> Your objective
Would you please copy each line below that includes the string "import"?

[Saved data entries]
#####

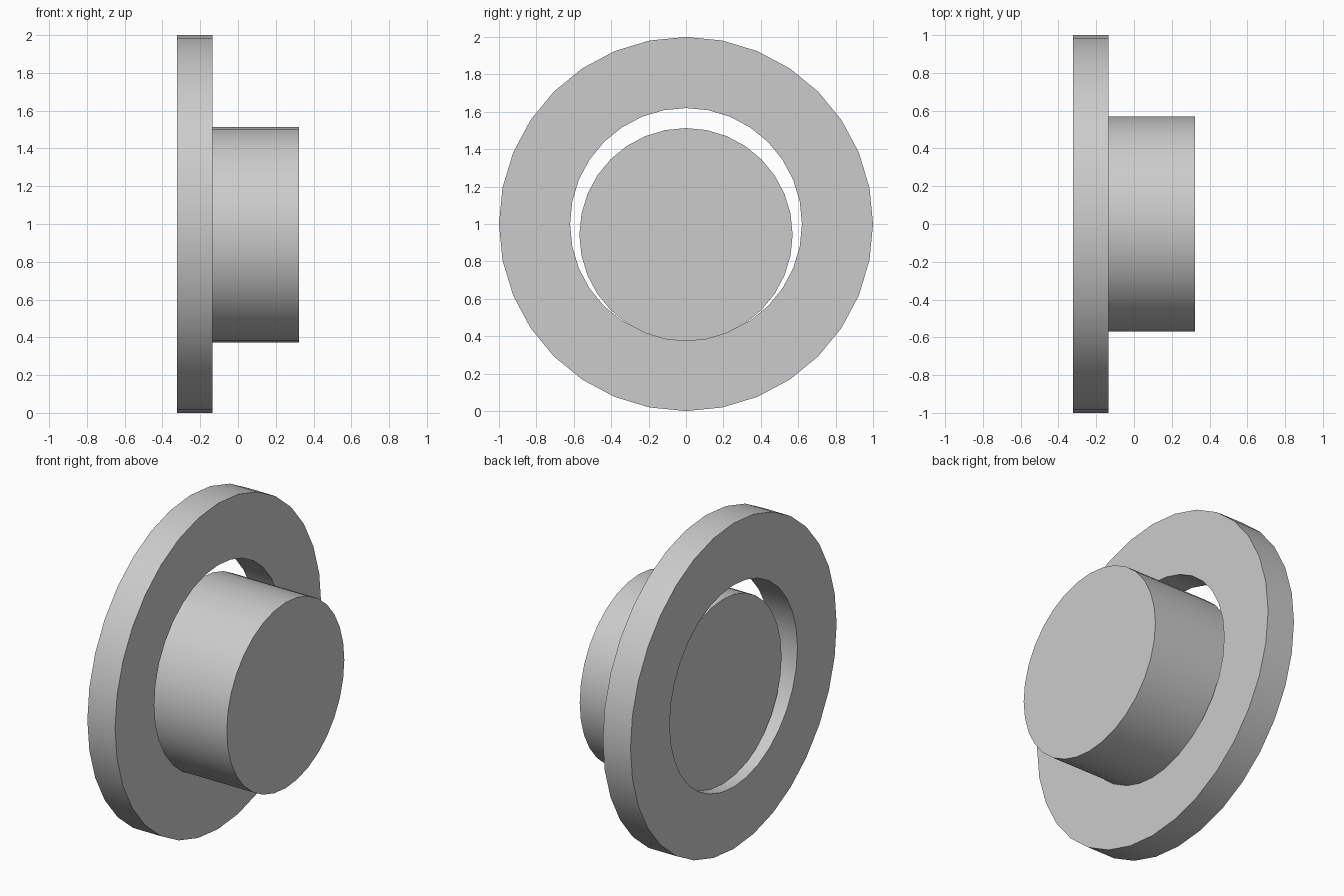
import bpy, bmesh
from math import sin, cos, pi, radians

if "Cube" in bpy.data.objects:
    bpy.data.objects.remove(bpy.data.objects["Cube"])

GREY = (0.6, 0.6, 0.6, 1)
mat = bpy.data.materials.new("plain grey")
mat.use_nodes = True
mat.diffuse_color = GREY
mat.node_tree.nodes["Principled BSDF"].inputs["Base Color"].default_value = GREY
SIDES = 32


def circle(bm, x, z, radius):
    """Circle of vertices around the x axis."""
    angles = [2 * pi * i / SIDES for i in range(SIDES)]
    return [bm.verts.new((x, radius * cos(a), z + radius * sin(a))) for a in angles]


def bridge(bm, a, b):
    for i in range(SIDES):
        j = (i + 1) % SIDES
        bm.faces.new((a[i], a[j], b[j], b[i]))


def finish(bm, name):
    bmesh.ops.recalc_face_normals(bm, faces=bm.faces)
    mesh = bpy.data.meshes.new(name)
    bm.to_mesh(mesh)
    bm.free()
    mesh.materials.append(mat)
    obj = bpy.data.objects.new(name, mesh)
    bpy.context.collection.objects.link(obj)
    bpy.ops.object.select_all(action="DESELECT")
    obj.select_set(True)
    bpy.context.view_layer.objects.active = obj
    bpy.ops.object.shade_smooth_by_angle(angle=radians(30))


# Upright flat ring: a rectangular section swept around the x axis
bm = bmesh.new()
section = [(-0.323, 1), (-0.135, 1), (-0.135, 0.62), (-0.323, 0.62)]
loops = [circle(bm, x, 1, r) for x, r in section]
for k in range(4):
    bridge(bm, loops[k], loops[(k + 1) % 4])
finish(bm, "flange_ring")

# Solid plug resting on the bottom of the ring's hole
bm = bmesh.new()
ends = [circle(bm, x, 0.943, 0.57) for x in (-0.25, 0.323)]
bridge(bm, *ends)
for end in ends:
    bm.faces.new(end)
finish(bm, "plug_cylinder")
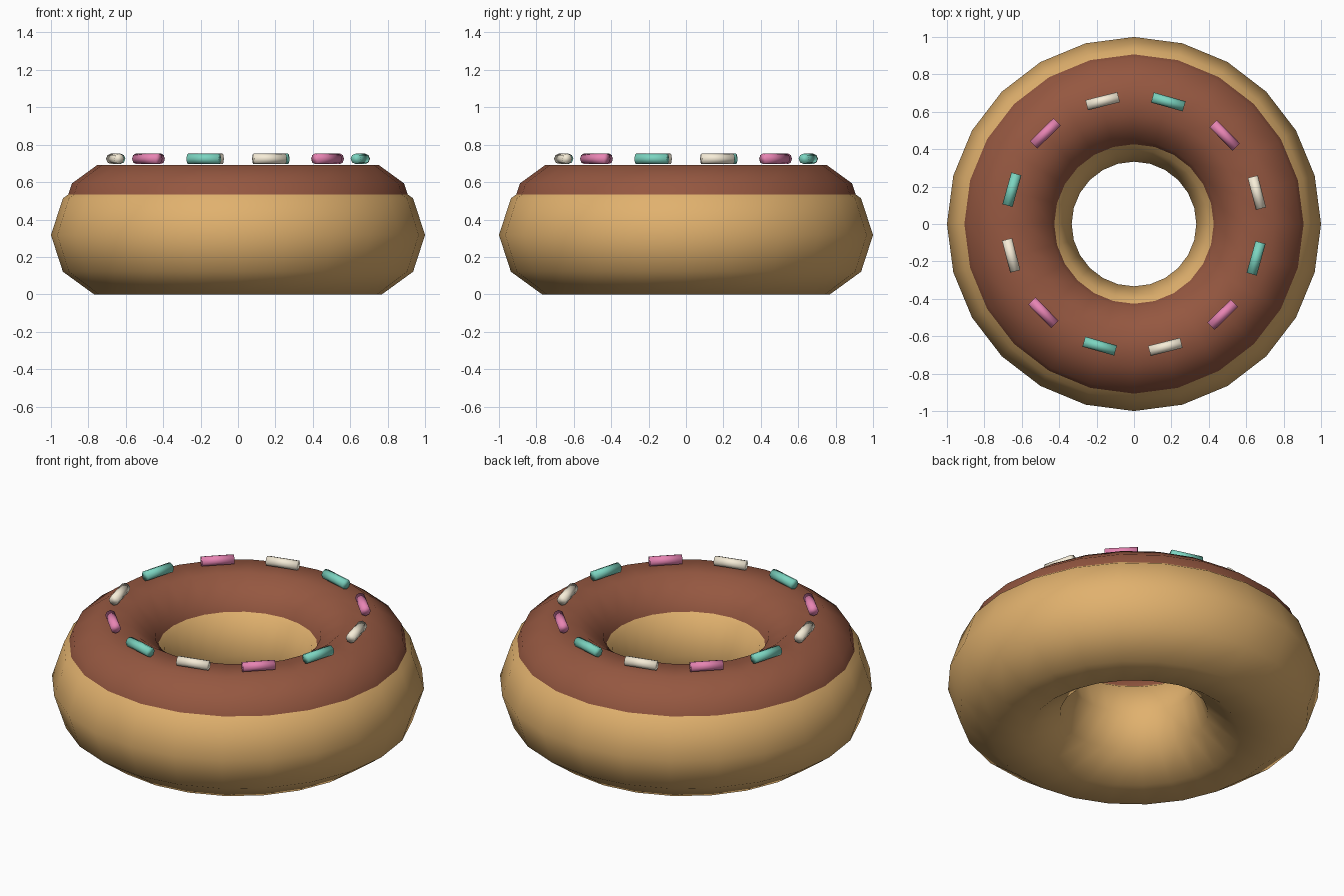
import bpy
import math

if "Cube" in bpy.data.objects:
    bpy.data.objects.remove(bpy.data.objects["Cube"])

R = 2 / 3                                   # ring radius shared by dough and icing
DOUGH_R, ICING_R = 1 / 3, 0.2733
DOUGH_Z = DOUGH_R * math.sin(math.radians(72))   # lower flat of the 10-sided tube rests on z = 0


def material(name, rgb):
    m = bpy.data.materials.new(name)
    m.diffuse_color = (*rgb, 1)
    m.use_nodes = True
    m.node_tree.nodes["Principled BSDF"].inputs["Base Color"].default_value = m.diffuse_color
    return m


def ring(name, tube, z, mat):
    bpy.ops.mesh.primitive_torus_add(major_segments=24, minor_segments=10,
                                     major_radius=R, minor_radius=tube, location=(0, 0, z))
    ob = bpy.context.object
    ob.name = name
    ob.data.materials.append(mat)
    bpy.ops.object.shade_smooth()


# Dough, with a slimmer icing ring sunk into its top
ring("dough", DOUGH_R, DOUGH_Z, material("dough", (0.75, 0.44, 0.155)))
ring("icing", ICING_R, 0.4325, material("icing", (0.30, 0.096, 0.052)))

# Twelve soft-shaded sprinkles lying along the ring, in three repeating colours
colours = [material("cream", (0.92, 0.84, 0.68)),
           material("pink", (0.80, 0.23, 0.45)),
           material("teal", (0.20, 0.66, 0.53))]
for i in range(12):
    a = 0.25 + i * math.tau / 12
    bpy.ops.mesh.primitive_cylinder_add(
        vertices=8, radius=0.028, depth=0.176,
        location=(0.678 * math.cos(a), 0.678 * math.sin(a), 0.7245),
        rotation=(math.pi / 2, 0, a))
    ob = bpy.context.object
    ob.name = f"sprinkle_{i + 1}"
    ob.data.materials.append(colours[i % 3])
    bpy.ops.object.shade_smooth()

#####

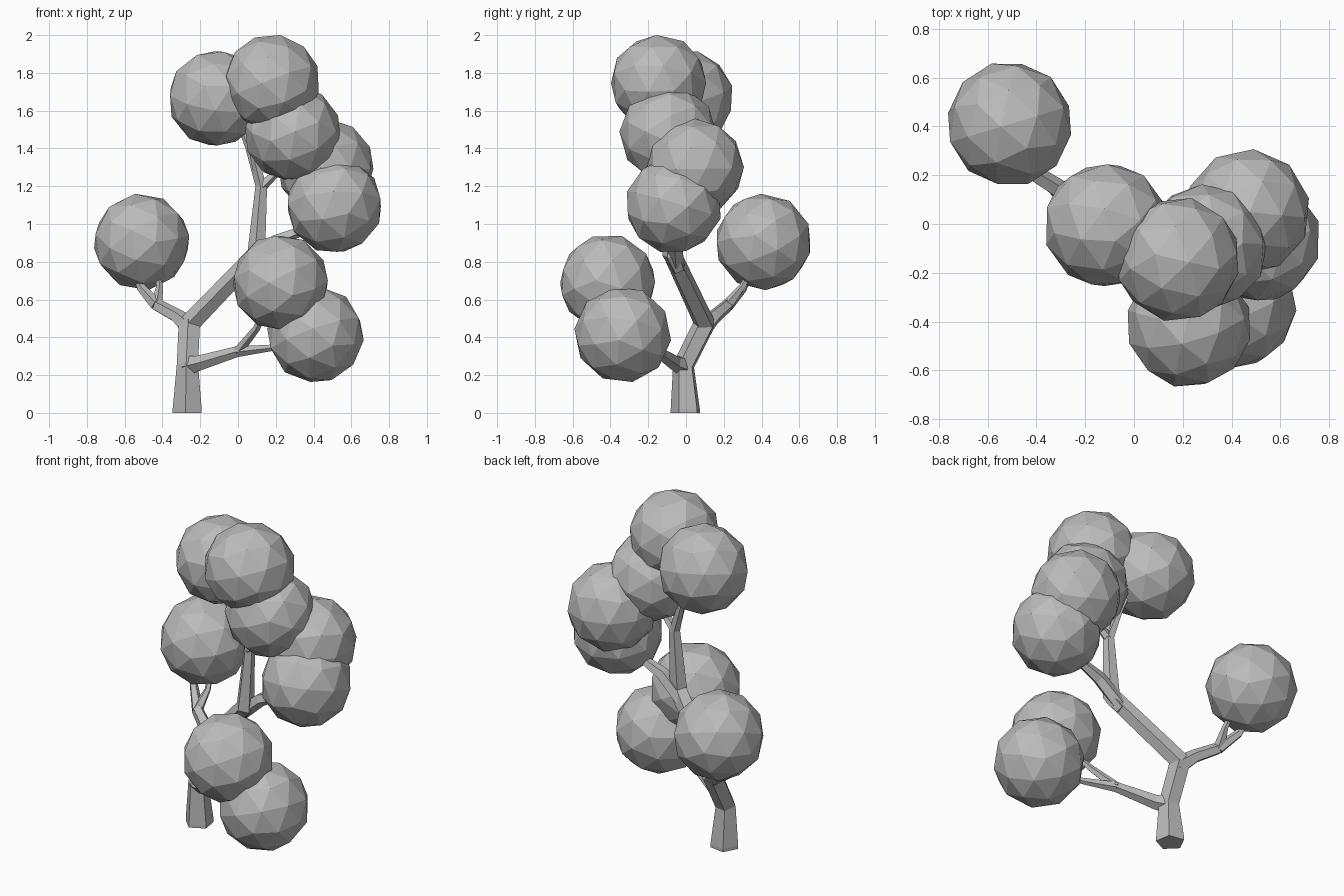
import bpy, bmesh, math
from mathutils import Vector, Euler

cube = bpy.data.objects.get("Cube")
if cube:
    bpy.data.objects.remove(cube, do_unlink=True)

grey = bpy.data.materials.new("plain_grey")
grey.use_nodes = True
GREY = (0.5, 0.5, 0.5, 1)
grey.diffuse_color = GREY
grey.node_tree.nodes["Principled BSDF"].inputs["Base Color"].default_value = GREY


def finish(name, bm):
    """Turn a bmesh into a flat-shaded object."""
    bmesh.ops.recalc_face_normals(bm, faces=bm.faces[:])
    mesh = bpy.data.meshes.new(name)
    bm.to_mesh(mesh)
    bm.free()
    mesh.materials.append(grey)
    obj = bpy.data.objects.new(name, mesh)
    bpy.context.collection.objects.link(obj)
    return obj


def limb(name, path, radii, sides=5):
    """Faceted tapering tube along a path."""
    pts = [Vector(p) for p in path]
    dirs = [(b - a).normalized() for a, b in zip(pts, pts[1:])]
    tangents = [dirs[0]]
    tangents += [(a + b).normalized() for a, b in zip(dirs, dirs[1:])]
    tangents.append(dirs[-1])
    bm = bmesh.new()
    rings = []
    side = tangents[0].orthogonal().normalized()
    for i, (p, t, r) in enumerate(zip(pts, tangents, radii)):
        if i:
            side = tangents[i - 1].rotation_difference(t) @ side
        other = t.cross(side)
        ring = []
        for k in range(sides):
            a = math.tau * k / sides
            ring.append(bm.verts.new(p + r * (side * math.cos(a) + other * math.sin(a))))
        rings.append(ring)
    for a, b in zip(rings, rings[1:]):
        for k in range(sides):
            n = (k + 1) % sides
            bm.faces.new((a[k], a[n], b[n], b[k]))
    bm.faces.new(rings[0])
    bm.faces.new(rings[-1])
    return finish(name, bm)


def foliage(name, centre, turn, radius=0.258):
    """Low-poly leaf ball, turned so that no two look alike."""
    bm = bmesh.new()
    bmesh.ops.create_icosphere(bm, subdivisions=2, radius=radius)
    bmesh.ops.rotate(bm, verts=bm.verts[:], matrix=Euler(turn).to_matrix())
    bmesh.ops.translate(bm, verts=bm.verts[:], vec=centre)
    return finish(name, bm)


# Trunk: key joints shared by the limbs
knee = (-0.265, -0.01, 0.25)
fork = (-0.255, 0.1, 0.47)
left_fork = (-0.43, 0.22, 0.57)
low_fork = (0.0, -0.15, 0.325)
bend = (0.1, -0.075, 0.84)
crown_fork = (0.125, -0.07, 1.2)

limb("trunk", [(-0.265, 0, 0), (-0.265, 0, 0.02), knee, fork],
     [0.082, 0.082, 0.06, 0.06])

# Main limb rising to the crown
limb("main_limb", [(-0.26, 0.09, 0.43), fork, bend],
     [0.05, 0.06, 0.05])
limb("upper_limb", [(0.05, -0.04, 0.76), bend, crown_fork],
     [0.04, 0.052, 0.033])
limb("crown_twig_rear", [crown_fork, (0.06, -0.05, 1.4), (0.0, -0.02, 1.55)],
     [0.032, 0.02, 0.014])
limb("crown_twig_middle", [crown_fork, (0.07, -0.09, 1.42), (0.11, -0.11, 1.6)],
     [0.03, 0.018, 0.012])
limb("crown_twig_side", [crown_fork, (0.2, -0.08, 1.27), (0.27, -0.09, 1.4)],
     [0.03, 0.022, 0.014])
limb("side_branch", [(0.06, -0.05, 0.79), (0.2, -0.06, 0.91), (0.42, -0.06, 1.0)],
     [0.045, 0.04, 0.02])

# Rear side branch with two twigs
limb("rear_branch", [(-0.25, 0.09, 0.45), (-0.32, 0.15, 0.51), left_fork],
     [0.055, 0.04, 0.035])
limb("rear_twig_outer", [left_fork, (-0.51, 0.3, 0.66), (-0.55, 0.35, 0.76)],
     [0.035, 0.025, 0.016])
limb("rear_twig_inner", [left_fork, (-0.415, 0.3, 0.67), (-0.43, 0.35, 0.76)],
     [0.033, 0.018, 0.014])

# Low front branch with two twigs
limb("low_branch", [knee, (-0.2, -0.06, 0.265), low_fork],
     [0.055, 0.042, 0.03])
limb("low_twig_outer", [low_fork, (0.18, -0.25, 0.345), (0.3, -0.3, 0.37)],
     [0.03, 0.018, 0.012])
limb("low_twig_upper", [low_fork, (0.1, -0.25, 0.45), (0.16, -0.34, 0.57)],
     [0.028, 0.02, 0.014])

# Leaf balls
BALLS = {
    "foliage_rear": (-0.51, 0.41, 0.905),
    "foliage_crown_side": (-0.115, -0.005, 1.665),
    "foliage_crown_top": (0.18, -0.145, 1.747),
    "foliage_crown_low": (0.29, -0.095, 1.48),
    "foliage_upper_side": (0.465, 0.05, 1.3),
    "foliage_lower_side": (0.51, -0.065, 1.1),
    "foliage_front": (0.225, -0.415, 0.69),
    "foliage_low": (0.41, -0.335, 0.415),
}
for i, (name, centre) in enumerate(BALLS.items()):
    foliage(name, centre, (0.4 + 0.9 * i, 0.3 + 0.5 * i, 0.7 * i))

#####

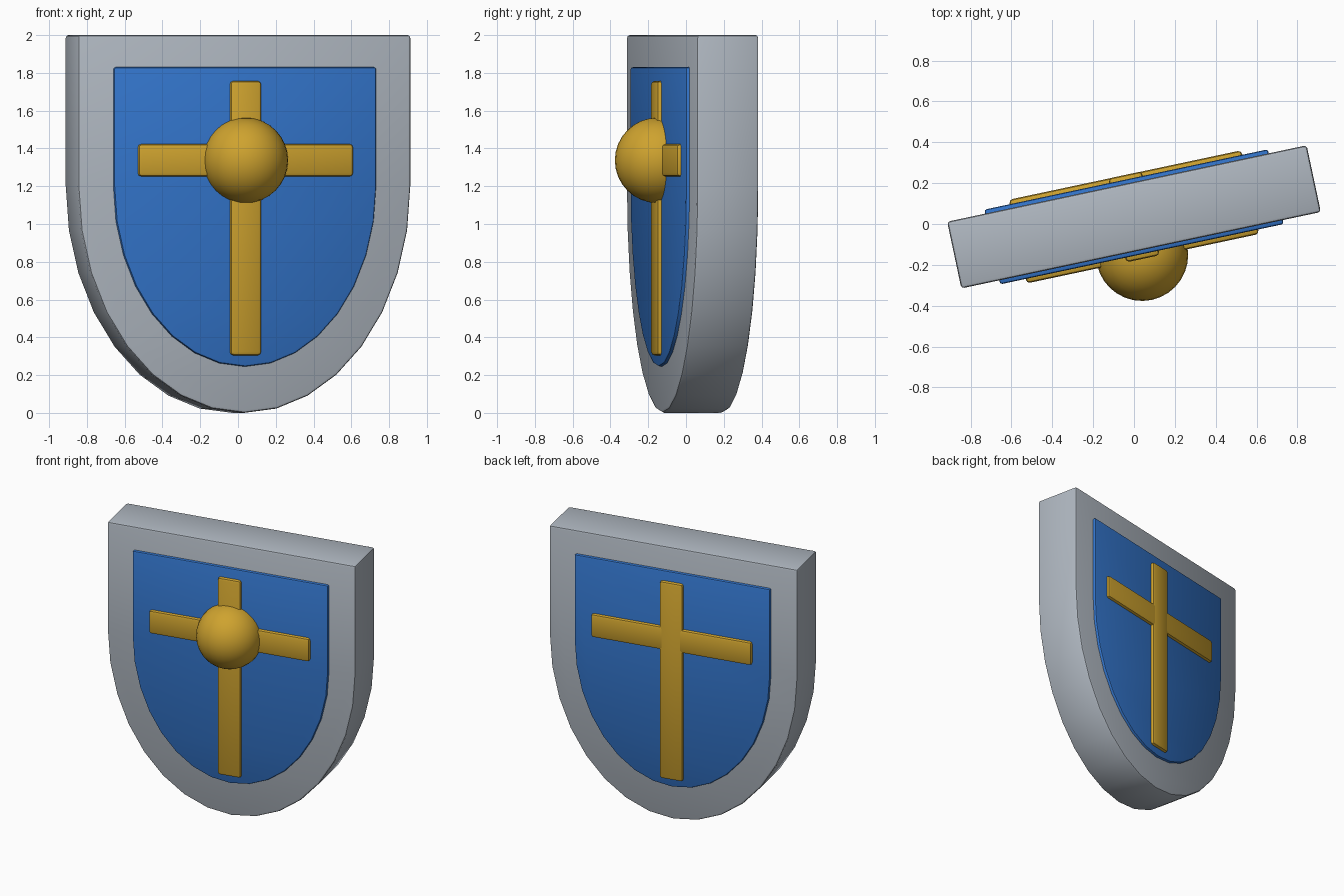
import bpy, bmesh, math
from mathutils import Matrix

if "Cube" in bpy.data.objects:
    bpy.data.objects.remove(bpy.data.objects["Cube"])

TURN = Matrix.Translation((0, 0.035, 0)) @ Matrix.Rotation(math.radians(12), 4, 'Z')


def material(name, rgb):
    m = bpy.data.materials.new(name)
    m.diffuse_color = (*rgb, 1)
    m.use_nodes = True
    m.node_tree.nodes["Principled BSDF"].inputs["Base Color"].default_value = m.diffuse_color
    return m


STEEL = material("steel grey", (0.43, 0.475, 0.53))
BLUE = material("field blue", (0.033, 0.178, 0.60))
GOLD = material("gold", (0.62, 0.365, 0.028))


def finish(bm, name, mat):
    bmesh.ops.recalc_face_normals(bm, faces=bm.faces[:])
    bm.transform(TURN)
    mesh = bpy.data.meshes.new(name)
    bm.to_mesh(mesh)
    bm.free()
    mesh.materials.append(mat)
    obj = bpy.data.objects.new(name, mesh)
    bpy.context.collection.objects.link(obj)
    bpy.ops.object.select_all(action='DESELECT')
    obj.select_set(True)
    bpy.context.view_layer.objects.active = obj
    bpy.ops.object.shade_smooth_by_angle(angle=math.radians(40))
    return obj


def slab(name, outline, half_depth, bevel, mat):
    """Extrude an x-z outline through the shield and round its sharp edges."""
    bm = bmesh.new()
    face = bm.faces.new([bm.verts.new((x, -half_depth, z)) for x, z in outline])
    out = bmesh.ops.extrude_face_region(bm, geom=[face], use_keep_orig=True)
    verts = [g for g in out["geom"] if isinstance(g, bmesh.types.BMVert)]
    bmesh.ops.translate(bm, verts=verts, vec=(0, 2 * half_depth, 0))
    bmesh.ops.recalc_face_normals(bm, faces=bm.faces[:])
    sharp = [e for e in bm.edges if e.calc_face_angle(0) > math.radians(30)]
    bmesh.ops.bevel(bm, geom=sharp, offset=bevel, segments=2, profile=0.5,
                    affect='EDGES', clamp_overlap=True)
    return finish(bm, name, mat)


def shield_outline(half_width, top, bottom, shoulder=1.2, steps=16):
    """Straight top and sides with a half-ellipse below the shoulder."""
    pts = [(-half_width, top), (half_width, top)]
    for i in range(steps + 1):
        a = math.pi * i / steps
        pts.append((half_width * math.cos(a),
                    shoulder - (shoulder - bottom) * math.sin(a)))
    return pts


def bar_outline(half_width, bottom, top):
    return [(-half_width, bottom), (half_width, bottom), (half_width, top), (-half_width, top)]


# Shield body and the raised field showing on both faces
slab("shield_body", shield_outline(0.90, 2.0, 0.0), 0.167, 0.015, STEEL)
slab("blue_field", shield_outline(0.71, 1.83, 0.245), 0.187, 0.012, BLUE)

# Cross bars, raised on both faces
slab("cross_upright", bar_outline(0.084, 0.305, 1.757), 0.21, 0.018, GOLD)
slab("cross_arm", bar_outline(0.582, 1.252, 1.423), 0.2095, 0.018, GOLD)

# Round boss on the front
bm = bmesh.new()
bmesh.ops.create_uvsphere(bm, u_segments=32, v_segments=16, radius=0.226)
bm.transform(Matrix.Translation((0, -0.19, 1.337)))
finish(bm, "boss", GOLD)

#####

> Result
import bpy, bmesh
from math import sin, cos, pi, radians
import bpy
import math
import bpy, bmesh, math
from mathutils import Vector, Euler
import bpy, bmesh, math
from mathutils import Matrix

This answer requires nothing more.